    Radiograph of a cat with an identifying microc...

    Radiograph of a cat with an identifying microchip located above the spine. (Photo credit: Wikipedia)

Cat Carrier Blues: Teaching kitty to sing a new tune

DiamondHugheswpe9The first step in getting the cat into a carrier is finding the cat. Can’t find him, you say? Well that’s not an uncommon scenario. Carrier comes out and kitty turns into the invisible cat. Gone. Poof. No scent, no trail. Nowhere to be found. Why so?  Well think about it. The only times most cats see their carriers is before being toted off to the veterinarian or groomer. Can opener = good times … Carrier = not so good times.

Village of Damned

Cats can be very wiley about this carrier situation, often exhibiting super-sentient abilities. A woman who brought her cat in for an exam recently said that she does whatever she can to avoid thinking about her pet’s carrier on veterinary appointment days. She is convinced that “Stuff” (her cat) can read her mind and when her thought barrier breaks down, the cat disappears. Hmm, reminds me of the movie, Village of the Damned in which townsfolk focused on brick walls to prevent alien children from reading their minds.

Make it a fun space
The ultimate goal is to teach the cat not to be afraid of the carrier. To do this, he must have more positive experiences associated with the carrier than negative ones. For starts, you’ll want to leave the carrier out in the home so the cat sees it each day, not just when he’ll get stuffed inside for some unpleasant event.

The fastest way around most cats’ fears is through the tummy, and the ideal time to start training is when the pet is a kitten. Keep his food and water bowls inside, and occasionally place toys or very special treats (we’re talking chicken, shrimp, tuna – mega-good-stuff – whatever really turns him on) inside. If the cat is hesitant to enter,  place the bowls in front of the carrier for a few weeks, then gradually move the bowls into it.

Teach him to enter on cue
Once he is real relaxed with the carrier, you can work on teaching him to enter on cue. Take a small piece of really special food and, as you toss it into the carrier, point to the carrier and give a cue, such as “Kennel up.” Leave treats nearby and every time you walk by gesture toward the carrier, toss a treat inside and say Kennel up.” Repeat as often as possible. Solid learning comes from repetition. Make it a fun game the pet enjoys to play.

Moving on down the road
Once the pet is relaxed around the carrier and looks forward to entering it, you need to begin moving the carrier with him inside. Gently close the door, pick up the carrier and insert a tasty treat. Immediately set it back down.
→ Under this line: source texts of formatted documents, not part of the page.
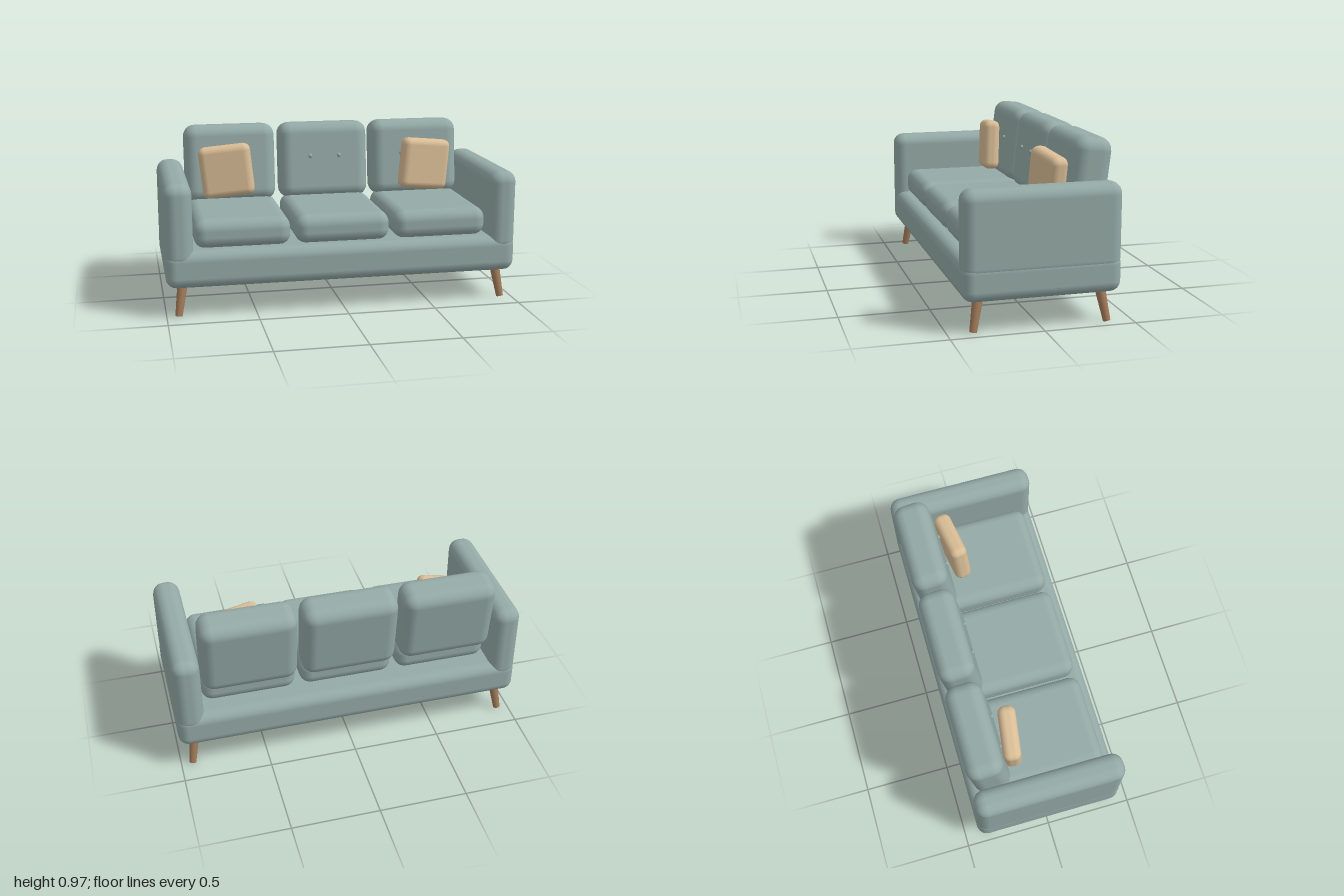
import * as THREE from 'three';
import { RoundedBoxGeometry } from 'three/addons/geometries/RoundedBoxGeometry.js';

export function createModel() {
  const sofa = new THREE.Group();
  sofa.name = 'sofa';

  const material = (name, hex) => {
    const m = new THREE.MeshStandardMaterial({ color: hex });
    m.name = name;
    return m;
  };
  const fabric = material('sage fabric', 0x94aaa7);
  const beige = material('beige fabric', 0xd9bd96);
  const wood = material('wood', 0xa47c5b);

  const add = (parent, name, geometry, mat, x, y, z) => {
    const mesh = new THREE.Mesh(geometry, mat);
    mesh.name = name;
    mesh.position.set(x, y, z);
    parent.add(mesh);
    return mesh;
  };
  const softBox = (w, h, d, r) => new RoundedBoxGeometry(w, h, d, 3, r);

  // Base frame
  add(sofa, 'base', softBox(2, 0.21, 0.855, 0.06), fabric, 0, 0.275, 0.002);

  // Seat cushions, tilted back cushions and their buttons
  const seatGeo = softBox(0.54, 0.165, 0.68, 0.065);
  const backGeo = softBox(0.54, 0.46, 0.21, 0.07);
  const buttonGeo = new THREE.SphereGeometry(0.013, 12, 8);
  for (const x of [-0.567, 0, 0.567]) {
    add(sofa, 'seatCushion', seatGeo, fabric, x, 0.455, 0.03);
    const back = new THREE.Group();
    back.name = 'backCushion';
    back.position.set(x, 0.735, -0.303);
    back.rotation.x = -0.12;
    sofa.add(back);
    add(back, 'backCushionBody', backGeo, fabric, 0, 0, 0);
    for (const s of [-1, 1]) add(back, 'button', buttonGeo, fabric, s * 0.088, 0.026, 0.107);
  }

  const armGeo = softBox(0.155, 0.47, 0.855, 0.065);
  const pillowGeo = softBox(0.305, 0.305, 0.1, 0.04);
  const legGeo = new THREE.CylinderGeometry(0.03, 0.02, 0.21, 16);
  for (const s of [-1, 1]) {
    // Armrests
    add(sofa, 'armrest', armGeo, fabric, s * 0.9225, 0.52, 0.002);

    // Throw pillows, turned towards the middle
    const pillow = add(sofa, 'throwPillow', pillowGeo, beige, s * 0.602, 0.715, -0.132);
    pillow.rotation.set(-0.04, s * 0.15, s * -0.11, 'YXZ');

    // Splayed tapered legs
    for (const f of [-1, 1]) {
      const foot = new THREE.Vector3(s * 0.934, 0.004, 0.002 + f * 0.364);
      const top = new THREE.Vector3(s * 0.902, 0.21, 0.002 + f * 0.326);
      const mid = foot.clone().lerp(top, 0.5);
      const leg = add(sofa, 'leg', legGeo, wood, mid.x, mid.y, mid.z);
      leg.quaternion.setFromUnitVectors(new THREE.Vector3(0, 1, 0), top.sub(foot).normalize());
    }
  }
  return sofa;
}
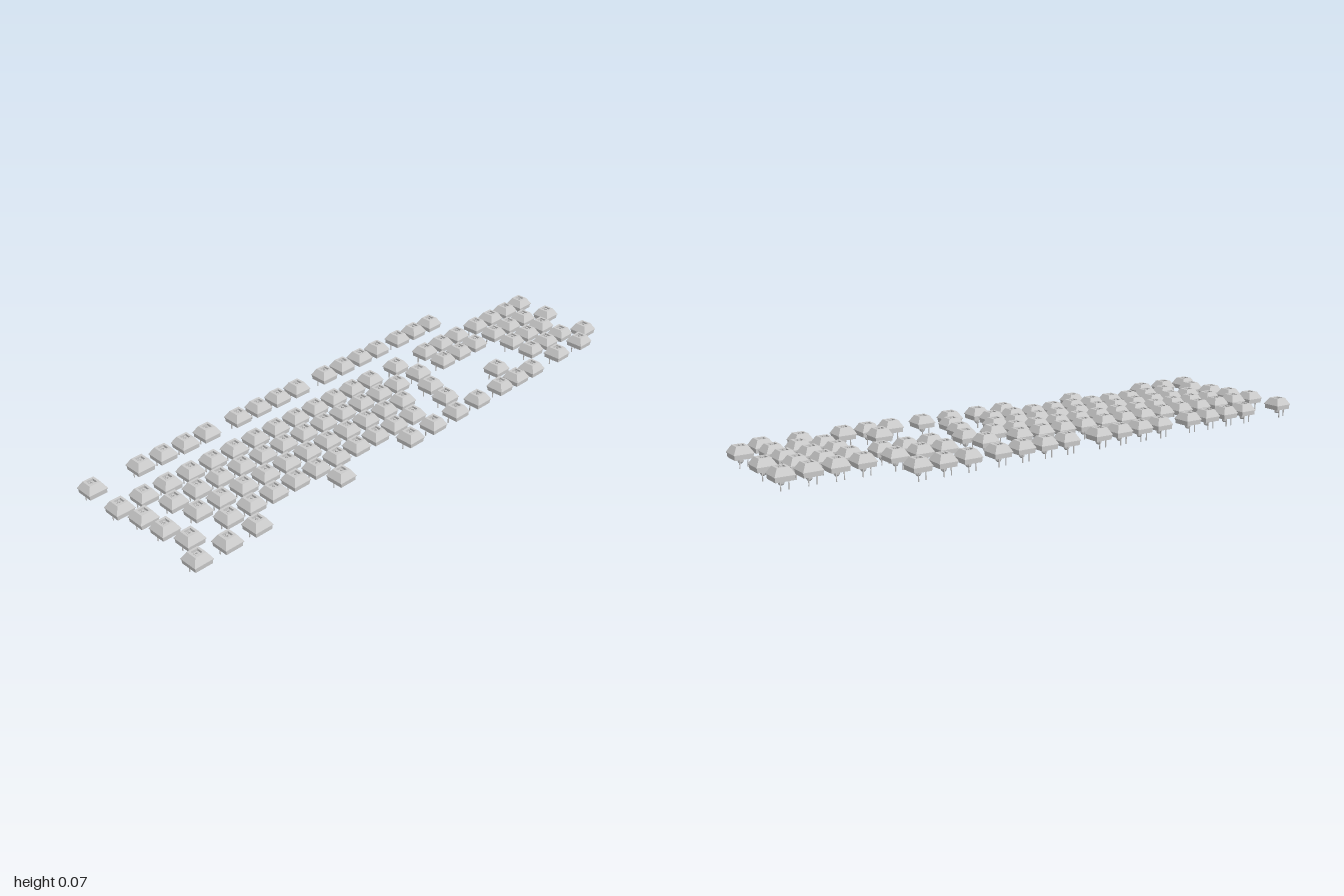
import * as THREE from 'three';

const PITCH = 0.09, LEFT = -0.966;
const material = new THREE.MeshStandardMaterial({ color: 0xcccccc });
const flat = new THREE.MeshStandardMaterial({ color: 0xcccccc, flatShading: true });

// Square-section solid from a profile of [half width, y] pairs
function squareLathe(profile) {
  const pts = profile.map(([h, y]) => new THREE.Vector2(h * Math.SQRT2, y));
  return new THREE.LatheGeometry(pts, 4, Math.PI / 4);
}

const run = (start, count) => Array.from({ length: count }, (_, i) => start + i);

// Switch columns in key units, row by row: [z, columns]
const rows = [
  [-0.253, [0]],
  [-0.25, [...run(2, 4), ...run(6.5, 4), ...run(11, 4), ...run(15.25, 3)]],
  [-0.108, [...run(0, 13), 13.5, ...run(15.25, 3), ...run(18.5, 4)]],
  [-0.018, [0.25, ...run(1.5, 12), 13.75, ...run(15.25, 3), ...run(18.5, 3)]],
  [0.025, [21.5]],
  [0.072, [0.375, ...run(1.75, 11), 13.375, ...run(18.5, 3)]],
  [0.162, [0.625, ...run(2.25, 10), 13.125, 16.25, ...run(18.5, 3)]],
  [0.205, [21.5]],
  [0.249, [6.54, 19]],
  [0.252, [0.125, 1.375, 2.63, 10.05, 11.31, 12.59, 13.86, ...run(15.25, 3), 20.5]],
];

export function createModel() {
  const model = new THREE.Group();
  model.name = 'keyboardSwitches';

  // Lower box, rim, sloped upper housing and the recess for the stem
  const housing = squareLathe([
    [0, 0.0295], [0.031, 0.0295], [0.032, 0.0445], [0.0342, 0.0445], [0.0342, 0.0465],
    [0.02, 0.0705], [0.012, 0.0705], [0.012, 0.062], [0, 0.062],
  ]);
  // Round-ended locating post
  const post = new THREE.LatheGeometry([
    [0, 0.0105], [0.004, 0.0113], [0.0075, 0.0138], [0.0095, 0.018], [0.0095, 0.0305],
  ].map(([r, y]) => new THREE.Vector2(r, y)), 12);
  const pin = new THREE.BoxGeometry(0.003, 0.031, 0.003);
  const stemBase = new THREE.BoxGeometry(0.016, 0.004, 0.014);
  const crossBar = new THREE.BoxGeometry(0.01, 0.005, 0.003);

  const add = (parent, name, geometry, mat, x = 0, y = 0, z = 0) => {
    const mesh = new THREE.Mesh(geometry, mat);
    mesh.name = name;
    mesh.position.set(x, y, z);
    parent.add(mesh);
    return mesh;
  };

  rows.forEach(([z, columns], r) => {
    const row = new THREE.Group();
    row.name = `switchRow${r + 1}`;
    for (const column of columns) {
      const key = new THREE.Group();
      key.name = 'keySwitch';
      key.position.set(LEFT + column * PITCH, 0, z);
      add(key, 'housing', housing, flat);
      add(key, 'locatingPost', post, material);
      add(key, 'stemBase', stemBase, material, 0, 0.064, 0);
      add(key, 'stemCross', crossBar, material, 0, 0.068, 0);
      add(key, 'stemCross', crossBar, material, 0, 0.068, 0).rotation.y = Math.PI / 2;
      // Two solder pins towards the back
      add(key, 'contactPin', pin, material, -0.018, 0.0155, -0.016);
      add(key, 'contactPin', pin, material, 0.012, 0.0155, -0.0225);
      row.add(key);
    }
    model.add(row);
  });
  return model;
}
Repeat walking about with the carrier for short periods, gradually increasing the duration. You might even want to progress to very short car rides that end with something special such as more good treats or a vigorous play session.

Appointment time and no time to train
Get out your suit of armor, take your kitty shoehorn in one hand and the cat in the other. OK, seriously now, your most important tool is going to be patience. Carefully and calmly pick the pet up under the chest, back up toward the carrier and lower him through the door on top. For some cats it helps to gently wrap a towel around the pet and then slip the little kitty burrito into the carrier.


What type of carrierCatCarrierSoft_Sherpa
I personally like rigid or soft carriers that have a second opening on the top. It’s a lot easier to slip the pet through a relatively large top opening if necessary rather  than through a small front opening. It’s also easier for the veterinarian or groomer to get the pet out from the top.


There is a synthetic pheromone spray called FELIWAY(R) that has a calming effect on most cats. Applying it to the carrier for a few days prior to travel and 30 minutes prior placing the pet in the carrier has a calming effect on some cats.